Advanced worm and flood protection stops attackers from flooding the firewall and destination servers
Enhanced network objects definitions make it easy to fine tune access control
Routing relationships between networks can be set as either NAT or routed
User/group based access control determines which corporate segments are accessible
Comprehensive logging and reporting for all user access through the ISA firewall
Ultra-high security segments can be configured to require VPN access for two factor authentication
Stateful packet inspection deployed on all interfaces
Intelligent application filters perform inspection of traffic between LANs
Intelligent access control and stateful inspection of WLAN traffic further enhance security
How the ISA Firewall Functions as a Branch Office Firewall
You can use the ISA Firewall to connect branch office networks to the main office, employing PPTP, IPSec tunnel mode or L2TP/IPSec site to site VPN connections. You can place an ISA firewall at a branch office, where it can act as a firewall protecting the branch office network and as a VPN gateway that connects the branch office network to the main office network. ISA 2006’s improved VPN interoperability features allow it to create site to site links with any current VPN solution you currently have in place.
Point out to the network guys that when an ISA firewall is used as a branch office VPN gateway to the main office that they can use the same strong user/group based access controls to control branch office user connections to the main office that they use when controlling users access to the Internet. This allows the you to enforce “least privilege” when connecting to the main office and thus reduces the attack surface represented by branch office users, who often are exposed to less vigorous computer security standards than main office users.
A branch office configuration is shown in the figure below.
Features that make ISA Server 2006 the right choice as a branch office firewall include the following:
- IPSec tunnel mode support let you create site to site links with third party VPN gateways

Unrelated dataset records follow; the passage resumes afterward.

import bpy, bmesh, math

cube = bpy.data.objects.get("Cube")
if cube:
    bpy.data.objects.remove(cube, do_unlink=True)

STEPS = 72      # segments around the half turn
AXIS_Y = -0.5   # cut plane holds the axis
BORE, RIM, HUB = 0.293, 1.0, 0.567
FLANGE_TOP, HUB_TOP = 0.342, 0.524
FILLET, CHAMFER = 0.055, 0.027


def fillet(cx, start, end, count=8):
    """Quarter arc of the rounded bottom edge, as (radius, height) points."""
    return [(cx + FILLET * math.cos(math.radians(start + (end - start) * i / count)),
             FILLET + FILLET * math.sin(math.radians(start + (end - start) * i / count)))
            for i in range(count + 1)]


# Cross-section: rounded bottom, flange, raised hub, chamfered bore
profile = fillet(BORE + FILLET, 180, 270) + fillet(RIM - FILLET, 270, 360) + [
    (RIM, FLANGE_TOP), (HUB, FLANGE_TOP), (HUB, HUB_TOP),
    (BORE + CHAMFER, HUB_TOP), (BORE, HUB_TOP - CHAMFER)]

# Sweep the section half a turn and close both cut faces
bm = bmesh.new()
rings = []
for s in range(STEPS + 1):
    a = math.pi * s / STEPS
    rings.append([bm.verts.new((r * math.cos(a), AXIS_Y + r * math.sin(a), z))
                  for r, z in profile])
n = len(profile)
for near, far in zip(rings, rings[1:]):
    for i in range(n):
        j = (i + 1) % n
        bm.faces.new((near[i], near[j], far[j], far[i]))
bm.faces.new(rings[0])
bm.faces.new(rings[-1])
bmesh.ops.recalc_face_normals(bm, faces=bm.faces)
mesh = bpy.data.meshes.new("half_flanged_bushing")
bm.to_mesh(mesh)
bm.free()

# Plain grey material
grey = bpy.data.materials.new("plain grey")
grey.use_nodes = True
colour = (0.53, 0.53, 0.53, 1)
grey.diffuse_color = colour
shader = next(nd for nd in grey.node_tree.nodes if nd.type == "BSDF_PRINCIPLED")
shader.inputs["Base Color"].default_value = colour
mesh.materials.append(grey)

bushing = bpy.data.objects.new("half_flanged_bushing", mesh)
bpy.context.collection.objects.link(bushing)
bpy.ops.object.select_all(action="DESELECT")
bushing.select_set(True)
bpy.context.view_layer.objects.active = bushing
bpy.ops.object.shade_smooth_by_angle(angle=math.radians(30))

- PPTP and L2TP/IPSec let you create site to site links with Microsoft VPN gateways
- Strong EAP authentication options enable ultra-secure VPN gateway security
- Stateful packet and application layer inspection over the site to site link determine which resources on the main office network can be accessed by the remote networks
- The ISA firewall controls inbound and outbound access to and from the Internet at the branch office
- ISA Enterprise Edition enables main office ISA firewall administrators to set firewall policy at all branch offices from a single location and deploy that policy automatically
- Intelligent application layer filters perform stateful inspection of traffic between VPN connected LANs
- BITS caching reduces the among of bandwidth required over the site to site VPN link
- HTTP compression reduces the impact of Web downloads on the site to site VPN link
- Worm and food protection prevents denial of service attacks from extending from compromised branch offices
- Web proxy chaining speeds up branch office Internet access by retrieving content from main office Web proxy arrays
- Diffserv QoS enables branch offices to make the best use of limited bandwidth between main and branch offices
In this article we began our three part series on “educating the boss and network guys about the ISA firewall”. We went over several common scenarios in which the ISA Firewall can be placed, and how the ISA Firewalls includes many features and security settings that allow you to shore up the weaknesses in your current firewall infrastructure by introducing an ISA Firewall. In the next article in this series we’ll continue with several more scenarios that will help the boss and the network guys better understand how the ISA Firewall is used to create a more secure infrastructure for companies of all sizes. See you then! –Tom.
If you would like to read the next parts in this article series please go to: